Animal rescuers are extraordinary people, and every animal they save has a tale to tell. If you have a story you’d like to share about your own rescue dog or cat, please send it to us and we’ll share it on this site (firstname.lastname@example.org). Here’s one of mine.
We found Teddy on the Petfinder website. He was about three years old and had lived in the streets of the 5thWard in Houston all his life. Rescue volunteers saw him living under the porches of several houses but couldn’t catch him. He was horribly matted and limping heavily. Eventually they caught him, and the rehab process began.
Ted’s pelvis and front leg had been broken; he was probably hit by a car and the wounds were never treated, so the bones knitted back together in a way that left him limping on both front and hind legs.

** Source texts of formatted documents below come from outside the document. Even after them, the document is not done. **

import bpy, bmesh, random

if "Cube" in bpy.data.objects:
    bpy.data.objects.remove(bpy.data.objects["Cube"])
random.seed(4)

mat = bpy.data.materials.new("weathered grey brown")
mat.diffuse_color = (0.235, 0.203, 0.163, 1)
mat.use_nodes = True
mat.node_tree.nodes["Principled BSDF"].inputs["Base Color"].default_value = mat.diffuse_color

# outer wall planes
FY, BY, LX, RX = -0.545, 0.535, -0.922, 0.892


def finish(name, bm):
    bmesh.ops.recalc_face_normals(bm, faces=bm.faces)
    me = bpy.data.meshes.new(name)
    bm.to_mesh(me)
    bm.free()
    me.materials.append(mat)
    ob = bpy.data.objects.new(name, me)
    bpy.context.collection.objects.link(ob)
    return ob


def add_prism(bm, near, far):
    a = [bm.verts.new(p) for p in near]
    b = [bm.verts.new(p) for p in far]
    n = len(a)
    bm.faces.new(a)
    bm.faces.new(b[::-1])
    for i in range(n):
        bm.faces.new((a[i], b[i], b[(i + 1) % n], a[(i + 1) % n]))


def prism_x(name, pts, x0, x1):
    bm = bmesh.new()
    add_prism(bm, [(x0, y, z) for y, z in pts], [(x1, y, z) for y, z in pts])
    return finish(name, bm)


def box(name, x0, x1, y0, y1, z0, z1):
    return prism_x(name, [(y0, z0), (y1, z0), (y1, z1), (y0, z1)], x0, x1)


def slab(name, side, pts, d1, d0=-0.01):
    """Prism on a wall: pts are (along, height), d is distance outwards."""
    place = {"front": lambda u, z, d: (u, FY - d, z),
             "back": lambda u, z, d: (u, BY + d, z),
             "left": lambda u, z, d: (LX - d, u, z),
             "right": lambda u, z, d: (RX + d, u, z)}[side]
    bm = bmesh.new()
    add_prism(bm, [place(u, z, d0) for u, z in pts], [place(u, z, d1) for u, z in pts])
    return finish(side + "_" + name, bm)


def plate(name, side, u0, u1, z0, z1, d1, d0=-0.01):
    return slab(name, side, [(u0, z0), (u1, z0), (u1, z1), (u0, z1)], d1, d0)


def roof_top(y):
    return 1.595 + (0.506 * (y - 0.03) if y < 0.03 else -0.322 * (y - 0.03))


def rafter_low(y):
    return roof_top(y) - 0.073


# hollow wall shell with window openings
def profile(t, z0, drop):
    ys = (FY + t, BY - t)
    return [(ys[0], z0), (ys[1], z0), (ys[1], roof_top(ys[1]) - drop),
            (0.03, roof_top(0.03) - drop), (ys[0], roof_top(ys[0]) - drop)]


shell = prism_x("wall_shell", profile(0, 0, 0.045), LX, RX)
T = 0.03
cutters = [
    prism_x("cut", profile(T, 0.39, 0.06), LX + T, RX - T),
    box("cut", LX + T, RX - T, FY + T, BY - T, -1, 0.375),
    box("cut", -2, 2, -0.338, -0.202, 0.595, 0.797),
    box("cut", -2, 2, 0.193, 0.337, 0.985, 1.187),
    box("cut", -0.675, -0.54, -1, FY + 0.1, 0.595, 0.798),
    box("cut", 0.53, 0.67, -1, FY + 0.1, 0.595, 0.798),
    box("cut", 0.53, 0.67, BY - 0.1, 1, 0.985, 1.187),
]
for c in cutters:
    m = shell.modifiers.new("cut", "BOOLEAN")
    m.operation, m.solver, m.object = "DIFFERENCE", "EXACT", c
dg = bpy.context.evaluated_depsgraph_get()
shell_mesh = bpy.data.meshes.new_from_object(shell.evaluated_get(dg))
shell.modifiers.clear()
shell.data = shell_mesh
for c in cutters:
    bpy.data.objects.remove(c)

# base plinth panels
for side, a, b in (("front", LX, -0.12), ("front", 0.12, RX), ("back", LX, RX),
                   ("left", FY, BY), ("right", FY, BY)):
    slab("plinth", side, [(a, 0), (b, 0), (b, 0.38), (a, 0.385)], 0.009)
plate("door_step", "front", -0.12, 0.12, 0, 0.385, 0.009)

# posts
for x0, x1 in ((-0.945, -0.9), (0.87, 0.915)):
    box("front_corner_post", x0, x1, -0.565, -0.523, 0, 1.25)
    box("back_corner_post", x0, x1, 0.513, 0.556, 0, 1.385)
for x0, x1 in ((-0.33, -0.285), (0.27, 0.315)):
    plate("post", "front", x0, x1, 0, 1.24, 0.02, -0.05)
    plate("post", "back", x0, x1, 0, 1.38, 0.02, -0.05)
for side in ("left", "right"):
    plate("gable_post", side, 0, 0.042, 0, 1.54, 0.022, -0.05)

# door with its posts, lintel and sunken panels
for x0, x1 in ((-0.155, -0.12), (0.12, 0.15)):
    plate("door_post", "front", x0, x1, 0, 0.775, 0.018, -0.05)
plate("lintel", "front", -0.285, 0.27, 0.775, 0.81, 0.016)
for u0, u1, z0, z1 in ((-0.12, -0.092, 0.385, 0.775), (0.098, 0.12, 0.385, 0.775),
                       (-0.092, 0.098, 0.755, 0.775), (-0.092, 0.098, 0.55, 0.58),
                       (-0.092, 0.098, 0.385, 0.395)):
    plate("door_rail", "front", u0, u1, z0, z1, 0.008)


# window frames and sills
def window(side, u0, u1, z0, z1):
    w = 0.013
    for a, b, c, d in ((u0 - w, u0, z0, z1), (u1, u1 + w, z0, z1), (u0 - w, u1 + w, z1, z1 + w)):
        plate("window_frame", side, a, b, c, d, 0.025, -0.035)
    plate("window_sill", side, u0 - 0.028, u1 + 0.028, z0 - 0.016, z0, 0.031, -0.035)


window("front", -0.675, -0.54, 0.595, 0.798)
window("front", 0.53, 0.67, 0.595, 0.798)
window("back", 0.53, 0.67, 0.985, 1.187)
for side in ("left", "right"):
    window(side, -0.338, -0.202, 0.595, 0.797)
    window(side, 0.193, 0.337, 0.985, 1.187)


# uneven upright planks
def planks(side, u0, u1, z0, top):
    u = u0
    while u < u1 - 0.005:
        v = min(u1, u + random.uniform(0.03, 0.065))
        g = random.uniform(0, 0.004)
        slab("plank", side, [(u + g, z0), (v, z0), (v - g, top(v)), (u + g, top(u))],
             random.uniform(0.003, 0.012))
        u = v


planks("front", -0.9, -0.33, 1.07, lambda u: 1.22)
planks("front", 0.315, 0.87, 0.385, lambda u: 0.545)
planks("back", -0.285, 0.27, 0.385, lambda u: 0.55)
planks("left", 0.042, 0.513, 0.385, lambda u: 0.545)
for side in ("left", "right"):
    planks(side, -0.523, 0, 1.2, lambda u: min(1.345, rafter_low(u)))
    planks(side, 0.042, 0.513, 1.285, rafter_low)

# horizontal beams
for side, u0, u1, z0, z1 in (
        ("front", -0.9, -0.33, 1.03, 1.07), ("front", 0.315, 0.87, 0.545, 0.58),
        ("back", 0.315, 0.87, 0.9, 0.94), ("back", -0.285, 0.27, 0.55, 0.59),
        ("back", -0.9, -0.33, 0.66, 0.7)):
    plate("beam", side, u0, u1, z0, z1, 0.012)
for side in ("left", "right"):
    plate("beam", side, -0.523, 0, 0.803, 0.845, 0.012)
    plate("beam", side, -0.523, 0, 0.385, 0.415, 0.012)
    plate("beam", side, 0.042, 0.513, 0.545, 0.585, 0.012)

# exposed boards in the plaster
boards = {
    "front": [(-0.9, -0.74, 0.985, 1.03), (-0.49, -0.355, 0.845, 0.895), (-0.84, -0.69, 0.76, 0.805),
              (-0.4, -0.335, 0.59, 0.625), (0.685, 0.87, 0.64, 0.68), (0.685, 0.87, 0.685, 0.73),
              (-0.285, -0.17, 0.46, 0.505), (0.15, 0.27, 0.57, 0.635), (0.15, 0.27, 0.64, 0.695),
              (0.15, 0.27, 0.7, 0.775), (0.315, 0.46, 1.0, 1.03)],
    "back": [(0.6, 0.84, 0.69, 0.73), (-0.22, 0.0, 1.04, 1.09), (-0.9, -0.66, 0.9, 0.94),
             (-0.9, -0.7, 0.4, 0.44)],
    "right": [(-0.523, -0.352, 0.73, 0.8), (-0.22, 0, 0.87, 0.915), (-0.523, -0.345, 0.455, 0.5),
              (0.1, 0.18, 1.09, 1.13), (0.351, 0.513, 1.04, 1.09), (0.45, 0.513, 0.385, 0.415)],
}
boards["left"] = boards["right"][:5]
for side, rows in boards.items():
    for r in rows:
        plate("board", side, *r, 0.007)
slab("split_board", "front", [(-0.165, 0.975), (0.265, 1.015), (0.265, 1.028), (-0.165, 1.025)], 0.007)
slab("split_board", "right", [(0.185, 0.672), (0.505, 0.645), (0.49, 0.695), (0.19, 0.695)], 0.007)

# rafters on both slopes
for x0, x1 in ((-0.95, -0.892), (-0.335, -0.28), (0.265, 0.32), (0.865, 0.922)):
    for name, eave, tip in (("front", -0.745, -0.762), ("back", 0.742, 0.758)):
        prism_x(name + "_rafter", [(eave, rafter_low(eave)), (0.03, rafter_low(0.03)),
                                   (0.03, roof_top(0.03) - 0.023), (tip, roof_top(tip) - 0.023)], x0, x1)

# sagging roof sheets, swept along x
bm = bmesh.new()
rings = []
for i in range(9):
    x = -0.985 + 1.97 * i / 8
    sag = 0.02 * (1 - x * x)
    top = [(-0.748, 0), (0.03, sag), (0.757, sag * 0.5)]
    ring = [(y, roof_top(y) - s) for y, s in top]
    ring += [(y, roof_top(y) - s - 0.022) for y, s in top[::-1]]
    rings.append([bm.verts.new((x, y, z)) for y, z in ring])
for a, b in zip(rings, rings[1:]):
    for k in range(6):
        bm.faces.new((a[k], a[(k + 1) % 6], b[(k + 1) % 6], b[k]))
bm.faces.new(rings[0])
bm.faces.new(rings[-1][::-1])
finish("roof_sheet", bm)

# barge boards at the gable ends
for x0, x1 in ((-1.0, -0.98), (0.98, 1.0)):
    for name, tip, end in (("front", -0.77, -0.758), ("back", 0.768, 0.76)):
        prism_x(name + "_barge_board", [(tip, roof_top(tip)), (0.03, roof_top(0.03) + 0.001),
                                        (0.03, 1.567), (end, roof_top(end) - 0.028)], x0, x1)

His body was riddled with BBs, he was going blind in one eye, his ears were seriously infected, his teeth were rotted and worn down from chewing rocks in his hunger. And he looked like a sheep that had never been sheared. (Can’t imagine how hot that must have been in the Houston summers.) But two wonderful fosters took him in and spent six months and thousands of dollars to get him cataract and dental surgery, as well as a major haircut. They taught him his manners and he learned to love the other dogs in their care.
You would expect a dog with Teddy’s history to be aggressive and damaged by his experience with humans, but he was loving and grateful and full of fun from the beginning. He blended into our family so easily, and over the years we’ve dealt with the health issues caused by his early days. He’s lost an eye to glaucoma now, and when it rains his hips and front paw ache, so we keep the pain meds close by.
Teddy has the extraordinary emotional intelligence that many dogs possess. He forgave all that happened to him and opened himself up to his new life wholeheartedly. Seeing the joy he takes in everyday things, like a belly rub or a nap on a soft pillow on the couch, does more for us than anything we’ve ever done for him, and that’s the great gift of animals.